[Dataset excerpts]
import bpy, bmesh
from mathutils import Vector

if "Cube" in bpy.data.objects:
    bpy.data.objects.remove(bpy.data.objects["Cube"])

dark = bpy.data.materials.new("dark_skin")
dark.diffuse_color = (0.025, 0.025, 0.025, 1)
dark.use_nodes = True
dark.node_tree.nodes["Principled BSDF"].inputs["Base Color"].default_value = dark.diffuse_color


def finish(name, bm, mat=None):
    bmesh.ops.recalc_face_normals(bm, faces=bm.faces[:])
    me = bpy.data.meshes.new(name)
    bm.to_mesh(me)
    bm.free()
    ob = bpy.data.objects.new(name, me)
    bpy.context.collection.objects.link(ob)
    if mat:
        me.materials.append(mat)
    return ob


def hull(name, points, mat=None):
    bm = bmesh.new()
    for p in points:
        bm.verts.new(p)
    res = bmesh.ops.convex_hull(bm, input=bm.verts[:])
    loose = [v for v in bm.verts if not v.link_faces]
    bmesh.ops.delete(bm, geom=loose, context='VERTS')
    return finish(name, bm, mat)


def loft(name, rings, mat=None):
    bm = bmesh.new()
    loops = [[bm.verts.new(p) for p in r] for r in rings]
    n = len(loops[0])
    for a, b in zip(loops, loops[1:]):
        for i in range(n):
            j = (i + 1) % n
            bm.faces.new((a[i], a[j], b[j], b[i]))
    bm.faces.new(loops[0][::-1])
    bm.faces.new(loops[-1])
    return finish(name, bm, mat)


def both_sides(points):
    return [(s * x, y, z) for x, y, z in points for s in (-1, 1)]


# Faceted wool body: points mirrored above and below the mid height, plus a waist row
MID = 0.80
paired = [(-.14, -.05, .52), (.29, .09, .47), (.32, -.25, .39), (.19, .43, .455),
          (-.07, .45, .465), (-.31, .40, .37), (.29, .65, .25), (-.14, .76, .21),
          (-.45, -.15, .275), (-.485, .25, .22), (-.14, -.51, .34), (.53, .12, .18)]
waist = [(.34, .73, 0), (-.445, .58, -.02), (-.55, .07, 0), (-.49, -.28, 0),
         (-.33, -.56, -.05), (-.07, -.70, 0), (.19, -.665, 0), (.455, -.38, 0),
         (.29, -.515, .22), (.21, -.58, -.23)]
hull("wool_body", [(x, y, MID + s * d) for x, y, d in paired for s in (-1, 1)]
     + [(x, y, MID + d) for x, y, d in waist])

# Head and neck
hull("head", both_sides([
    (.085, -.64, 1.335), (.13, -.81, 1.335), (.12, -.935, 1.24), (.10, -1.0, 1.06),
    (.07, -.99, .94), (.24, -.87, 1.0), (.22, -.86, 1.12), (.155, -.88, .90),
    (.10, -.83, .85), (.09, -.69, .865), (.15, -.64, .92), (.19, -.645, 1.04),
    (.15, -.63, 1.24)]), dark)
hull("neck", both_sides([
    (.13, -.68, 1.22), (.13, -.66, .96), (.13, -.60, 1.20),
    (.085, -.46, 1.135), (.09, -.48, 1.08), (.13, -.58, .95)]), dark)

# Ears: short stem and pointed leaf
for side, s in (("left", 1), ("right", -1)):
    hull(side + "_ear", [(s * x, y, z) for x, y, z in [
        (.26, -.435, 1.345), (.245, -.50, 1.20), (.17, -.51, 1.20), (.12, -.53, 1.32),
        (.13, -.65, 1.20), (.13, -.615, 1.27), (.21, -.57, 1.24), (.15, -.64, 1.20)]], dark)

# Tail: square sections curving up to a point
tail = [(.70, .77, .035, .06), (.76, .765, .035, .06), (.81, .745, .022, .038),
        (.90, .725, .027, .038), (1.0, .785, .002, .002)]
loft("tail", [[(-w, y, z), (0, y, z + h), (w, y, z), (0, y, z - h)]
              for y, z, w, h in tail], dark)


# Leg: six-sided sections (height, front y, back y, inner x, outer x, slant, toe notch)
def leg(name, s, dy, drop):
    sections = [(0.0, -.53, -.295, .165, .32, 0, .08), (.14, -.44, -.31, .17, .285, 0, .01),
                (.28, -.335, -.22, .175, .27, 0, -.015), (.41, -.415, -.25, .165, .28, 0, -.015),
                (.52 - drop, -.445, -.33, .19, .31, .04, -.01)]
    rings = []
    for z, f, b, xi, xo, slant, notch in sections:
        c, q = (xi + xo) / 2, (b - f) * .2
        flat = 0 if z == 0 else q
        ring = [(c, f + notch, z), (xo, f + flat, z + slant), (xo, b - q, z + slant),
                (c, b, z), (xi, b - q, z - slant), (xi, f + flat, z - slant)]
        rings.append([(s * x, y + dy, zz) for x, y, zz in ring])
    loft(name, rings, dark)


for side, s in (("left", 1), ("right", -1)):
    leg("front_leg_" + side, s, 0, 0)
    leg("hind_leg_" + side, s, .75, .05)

Instructions to follow.
Wherever a line of the data holds "bmesh", copy that line.

Answer box.
import bpy, bmesh
    bmesh.ops.recalc_face_normals(bm, faces=bm.faces[:])
    bm = bmesh.new()
    res = bmesh.ops.convex_hull(bm, input=bm.verts[:])
    bmesh.ops.delete(bm, geom=loose, context='VERTS')
    bm = bmesh.new()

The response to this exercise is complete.